Data in this exercise Block Start
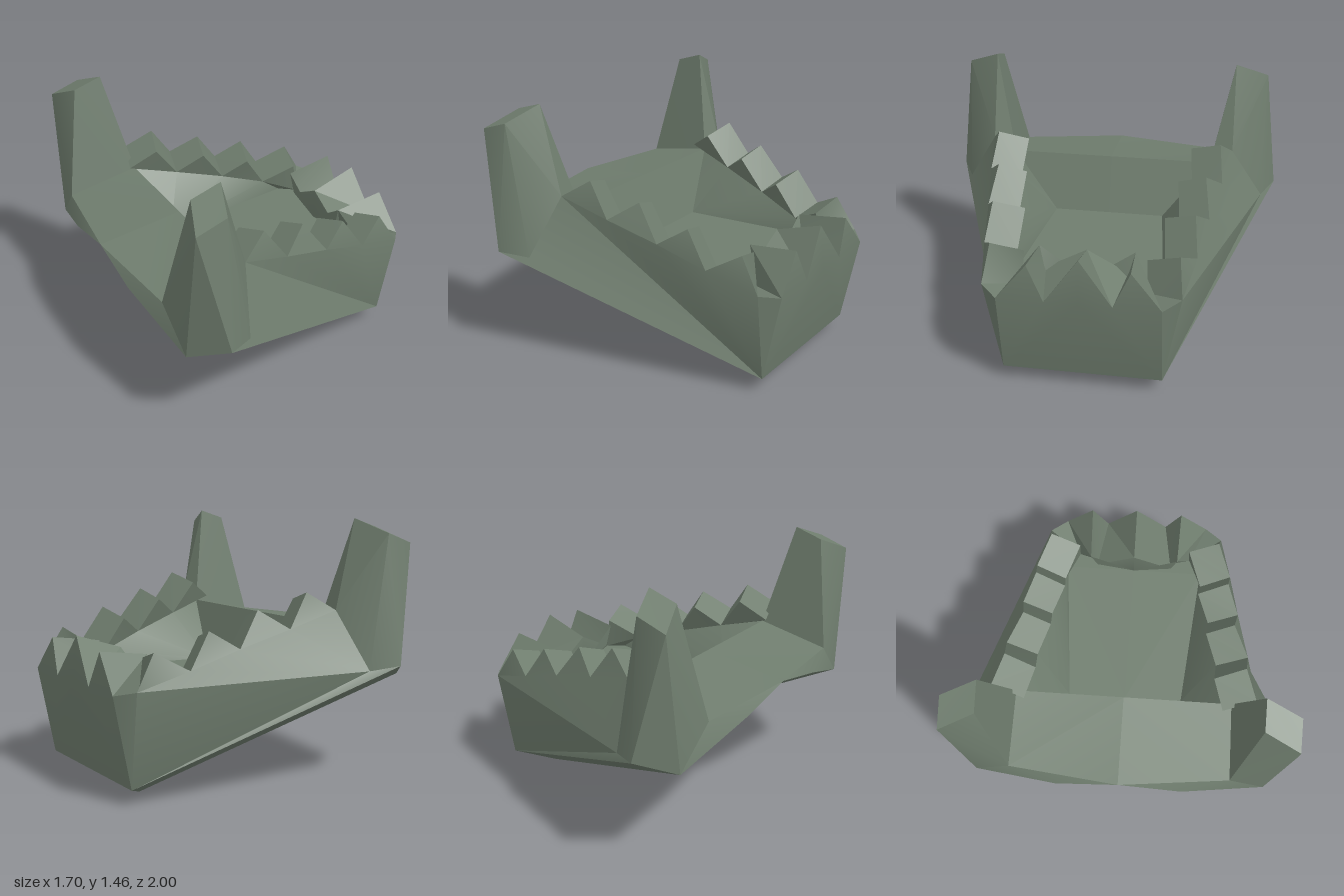
import * as THREE from 'three';
import { toCreasedNormals } from 'three/addons/utils/BufferGeometryUtils.js';

// Corner points of the +z half; the other half is mirrored in z.
const A = [-.6, .68, 1], B = [.75, .09, .44], C = [.85, .6, .435], D = [.765, .625, .53];
const E = [-.37, .97, .73], J = [-.45, .655, .92], F = [-.76, .59, .82], K = [.59, 0, .25];
const H = [-.78, .8, .61], G = [-.85, .75, .35], M = [-.85, .82, 0], N = [-.37, .885, .6];
const P1 = [-.735, 1.33, .91], P2 = [-.57, 1.385, .91], P3 = [-.5, 1.46, .72], P4 = [-.66, 1.41, .72];
const R = [-.27, .55, .33], S = [.55, .57, .41];
const mid = p => [p[0], p[1], 0];

// Side teeth: outer zigzag and its inner copy, valley and peak alternating
const outer = [E, [-.22, 1.07, .66], [-.09, .885, .685], [.06, .99, .595], [.2, .8, .63],
  [.35, .9, .56], [.48, .71, .585], [.65, .81, .505], D];
const innerXZ = [[-.42, .55], [-.27, .49], [-.13, .51], [.02, .44], [.16, .46],
  [.3, .39], [.43, .41], [.61, .33], [.64, .34]];
const inner = innerXZ.map(([x, z], i) => [x, outer[i][1] - .055, z]);
const outerValleys = outer.filter((p, i) => i % 2 === 0);

// Front teeth: outer and inner zigzag from the corner to the middle
const frontOuter = [C, [.83, .8, .27], [.85, .6, .18], [.82, .845, 0]];
const frontInner = [inner[8], [.54, .755, .26], [.55, .63, .225], [.55, .755, 0]];

// Quads between two zigzag lines
const strip = (a, b) => a.slice(1).map((p, i) => [a[i], p, b[i + 1], b[i]]);

// Sharp-edged mesh from polygons, each cut into a fan; slight folds stay soft
function facets(name, polygons, side, material) {
  const pos = [];
  for (const poly of polygons) {
    for (let i = 1; i < poly.length - 1; i++) {
      const tri = side > 0 ? [poly[0], poly[i], poly[i + 1]] : [poly[0], poly[i + 1], poly[i]];
      for (const [x, y, z] of tri) pos.push(x, y, z * side);
    }
  }
  const geo = new THREE.BufferGeometry();
  geo.setAttribute('position', new THREE.Float32BufferAttribute(pos, 3));
  const mesh = new THREE.Mesh(toCreasedNormals(geo, .55), material);
  mesh.name = name;
  return mesh;
}

export function createModel() {
  const group = new THREE.Group();
  group.name = 'lowerJaw';
  const stone = new THREE.MeshStandardMaterial({ color: 0x6f7d6e, side: THREE.DoubleSide });
  stone.name = 'greyGreen';

  for (const side of [1, -1]) {
    const half = new THREE.Group();
    half.name = side > 0 ? 'frontHalf' : 'backHalf';
    const add = (name, polygons) => half.add(facets(name, polygons, side, stone));

    // Outer wall with the teeth's outer faces, folded differently on the two sides
    const wall = side > 0
      ? [[A, B, J], [B, ...outerValleys.slice().reverse(), J], [B, C, D]]
      : [[A, B, J], [J, B, ...outerValleys.slice().reverse()], [B, C, D]];
    for (let i = 0; i < 8; i += 2) wall.push([outer[i], outer[i + 2], outer[i + 1]]);
    add('outerWall', wall);

    // Chin face running up into the front teeth
    add('chin', [[B, mid(B), mid(C), frontOuter[2], C],
      [C, frontOuter[2], frontOuter[1]], [frontOuter[2], mid(C), frontOuter[3]]]);

    // Lower bevels and the arched underside
    add('lowerBevel', [[F, K, B, A], [K, mid(K), mid(B), B]]);
    add('underside', [[M, mid(K), K, F, G]]);

    // Upright hinge prong
    add('hingeProng', [[P1, F, A, P2], [P2, A, J, E], [P2, E, P3], [P3, E, N],
      [P1, P2, P3, P4], [P4, P3, N, H], [H, F, P1, P4]]);

    // Rear bar joining the prongs
    add('rearBar', [[G, F, H], [H, N, mid(N), M], [H, M, G]]);
    add('rearBarFront', [[N, R, mid(R), mid(N)]]);

    // Mouth hollow
    add('mouthFloor', [[mid(R), R, S, mid(S)]]);
    add('innerWall', [[R, N, inner[2], inner[4], inner[6], S], [N, inner[0], inner[2]],
      [inner[6], inner[8], S]]);
    add('frontInnerWall', [[mid(S), S, ...frontInner]]);

    // Side teeth: tops and inner triangles
    const sideTeeth = strip(outer, inner);
    for (let i = 0; i < 8; i += 2) sideTeeth.push([inner[i + 2], inner[i], inner[i + 1]]);
    sideTeeth.push([E, inner[0], N]);
    add('sideTeeth', sideTeeth);

    // Front teeth tops
    add('frontTeeth', [...strip(frontOuter, frontInner), [D, C, inner[8]]]);

    group.add(half);
  }
  return group;
}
Data in this exercise Block End
■ **What you are asked to do**: Repeat the records above exactly, from the first line through the line containing "mirrored in z.", and leave out the pictures.

■ **Final answer**:
import * as THREE from 'three';
import { toCreasedNormals } from 'three/addons/utils/BufferGeometryUtils.js';

// Corner points of the +z half; the other half is mirrored in z.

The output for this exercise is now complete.